*WHAT IS NEEDED*
The answer must be an exact copy of the lines from the one holding "plants.forEach(([x, z, k], i)" through the final line of the entries, and nothing else.

***** DATA FOR PROCESSING *****

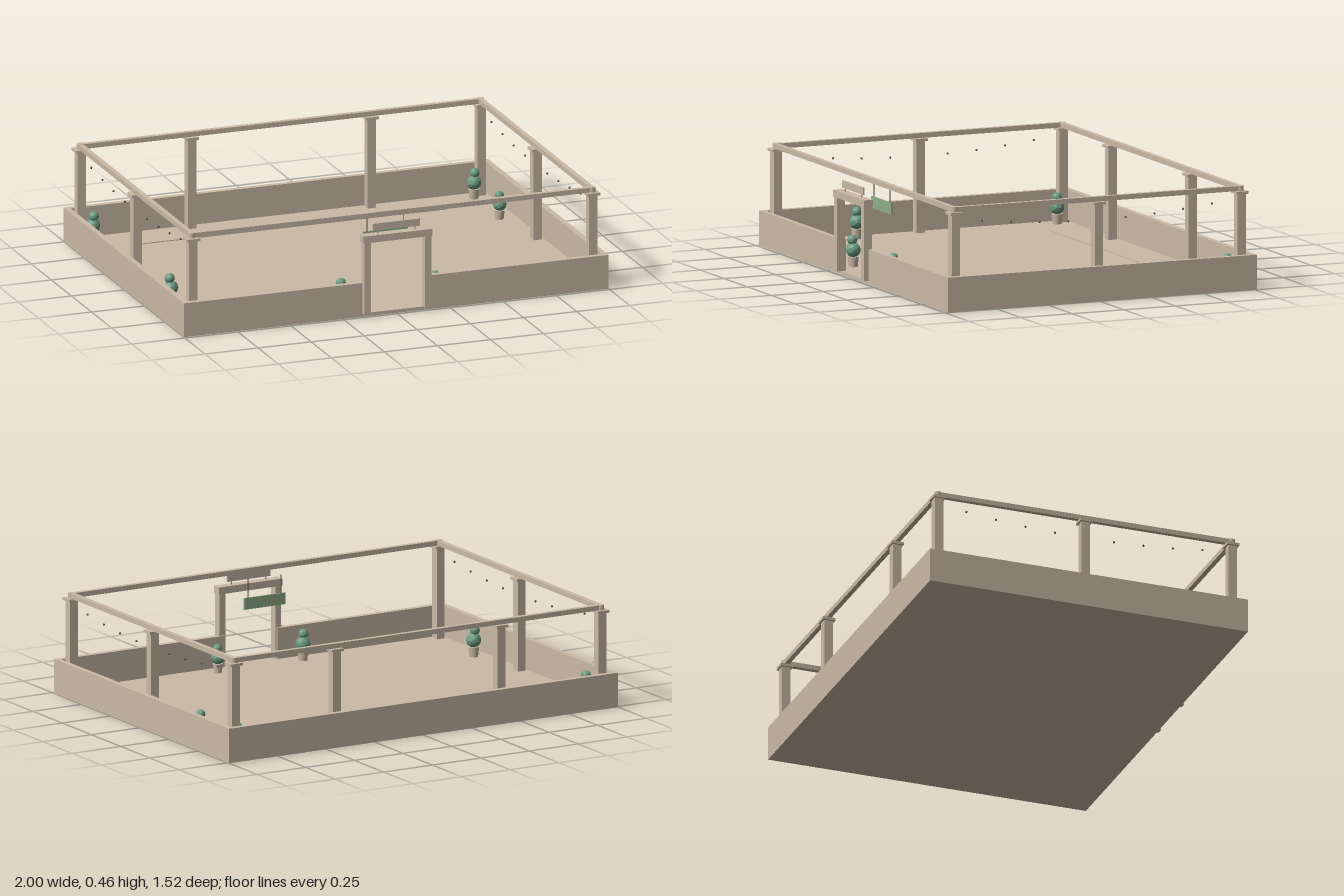
import * as THREE from 'three';

const mat = (name, color) => {
  const m = new THREE.MeshStandardMaterial({ color });
  m.name = name;
  return m;
};

export function createModel() {
  const wood = mat('tan wood', 0xcbbaa6);
  const leaf = mat('leaf green', 0x6b9a80);
  const signGreen = mat('sage green', 0x8fae8b);
  const dark = mat('dark wire', 0x5a5048);

  const root = new THREE.Group();
  root.name = 'terrace';
  const deck = new THREE.Group(); // everything centred on the deck
  deck.name = 'deck';
  deck.position.z = -0.011;
  root.add(deck);

  const add = (parent, name, geometry, material, x, y, z) => {
    const mesh = new THREE.Mesh(geometry, material);
    mesh.name = name;
    mesh.position.set(x, y, z);
    parent.add(mesh);
    return mesh;
  };
  // Box placed by its centre in x and z and its bottom and top in y
  const box = (parent, name, w, d, y0, y1, x, z, material = wood) =>
    add(parent, name, new THREE.BoxGeometry(w, y1 - y0, d), material, x, (y0 + y1) / 2, z);

  const HX = 1, HZ = 0.749, T = 0.025; // deck half sizes and wall thickness
  const CX = 0.942, CZ = 0.692;        // column lines
  const FLOOR = 0.016, WALL = 0.148, CAP = 0.156;

  // Floor slab and thin floor strip
  box(deck, 'floor', 2 * HX, 2 * HZ, 0, FLOOR, 0, 0);
  box(deck, 'floorStrip', 1.445, 0.005, FLOOR, FLOOR + 0.004, 0, -0.539);

  // Low walls with thin caps; the front wall leaves the gateway open
  const wall = (name, w, d, x, z) => {
    box(deck, name, w, d, FLOOR, WALL, x, z);
    box(deck, name + 'Cap', w, d, WALL, CAP, x, z);
  };
  const gap = 0.135;
  wall('backWall', 2 * HX, T, 0, -HZ + T / 2);
  for (const s of [-1, 1]) {
    wall('sideWall', T, 2 * (HZ - T), s * (HX - T / 2), 0);
    wall('frontWall', HX - gap, T, s * (HX + gap) / 2, HZ - T / 2);
  }

  // Columns with square caps
  const columns = [[-0.423, -CZ], [0.423, -CZ]];
  for (const x of [-CX, CX]) for (const z of [-CZ, 0, CZ]) columns.push([x, z]);
  for (const [x, z] of columns) {
    box(deck, 'column', 0.04, 0.04, FLOOR, 0.426, x, z);
    box(deck, 'columnCap', 0.06, 0.058, 0.426, 0.438, x, z);
  }

  // Top rails and round corner joints
  const R = 0.022;
  for (const s of [-1, 1]) {
    box(deck, 'longRail', 2 * CX, R, 0.438, 0.46, 0, s * CZ);
    box(deck, 'sideRail', R, 2 * CZ, 0.438, 0.46, s * CX, 0);
    for (const t of [-1, 1])
      add(deck, 'railJoint', new THREE.CylinderGeometry(0.017, 0.017, 0.024, 12), wood, s * CX, 0.449, t * CZ);
  }

  // Small bulbs sagging along both sides
  const bulb = new THREE.SphereGeometry(0.005, 8, 6);
  for (const s of [-1, 1]) for (let i = -4; i <= 4; i++) {
    if (i === 0) continue; // the middle column stands here
    const z = i * 0.139;
    add(deck, 'bulb', bulb, dark, s * CX, 0.356 + 0.11 * z * z, z);
  }

  // Gateway with a raised board
  const gate = new THREE.Group();
  gate.name = 'gateway';
  root.add(gate);
  for (const s of [-1, 1]) {
    box(gate, 'gatePost', 0.03, 0.038, FLOOR, 0.345, s * 0.143, 0.74);
    box(gate, 'boardLeg', 0.005, 0.005, 0.377, 0.394, s * 0.088, 0.738);
  }
  box(gate, 'lintel', 0.326, 0.044, 0.345, 0.377, 0, 0.739);
  box(gate, 'board', 0.22, 0.008, 0.392, 0.425, 0, 0.738);

  // Green sign hung from wires
  const sign = new THREE.Group();
  sign.name = 'hangingSign';
  root.add(sign);
  box(sign, 'signPlate', 0.212, 0.008, 0.294, 0.346, 0, 0.6, signGreen);
  for (const s of [-1, 1]) box(sign, 'signWire', 0.003, 0.003, 0.346, 0.43, s * 0.085, 0.6, dark);

  // Potted shrubs: x, z, scale
  const plants = [
    [-0.9, -0.66, 1], [0.895, -0.66, 0.98], [0.895, -0.34, 0.9],
    [-0.9, 0.31, 1], [-0.22, 0.638, 1], [0.217, 0.638, 0.9],
  ];
  const faceted = (r) => {
    const g = new THREE.IcosahedronGeometry(r, 1);
    g.computeVertexNormals();
    return g;
  };
  const potGeo = new THREE.CylinderGeometry(0.025, 0.02, 0.045, 12);
  const bushGeo = faceted(0.034), crownGeo = faceted(0.023);
  plants.forEach(([x, z, k], i) => {
    const plant = new THREE.Group();
    plant.name = 'pottedShrub';
    plant.position.set(x, FLOOR, z);
    plant.scale.setScalar(k);
    plant.rotation.y = i * 1.1;
    add(plant, 'pot', potGeo, wood, 0, 0.0225, 0);
    add(plant, 'bush', bushGeo, leaf, 0, 0.075, 0);
    add(plant, 'crown', crownGeo, leaf, 0.004, 0.119, 0.003);
    root.add(plant);
  });

  return root;
}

*****

*TASK ANSWER*
  plants.forEach(([x, z, k], i) => {
    const plant = new THREE.Group();
    plant.name = 'pottedShrub';
    plant.position.set(x, FLOOR, z);
    plant.scale.setScalar(k);
    plant.rotation.y = i * 1.1;
    add(plant, 'pot', potGeo, wood, 0, 0.0225, 0);
    add(plant, 'bush', bushGeo, leaf, 0, 0.075, 0);
    add(plant, 'crown', crownGeo, leaf, 0.004, 0.119, 0.003);
    root.add(plant);
  });

  return root;
}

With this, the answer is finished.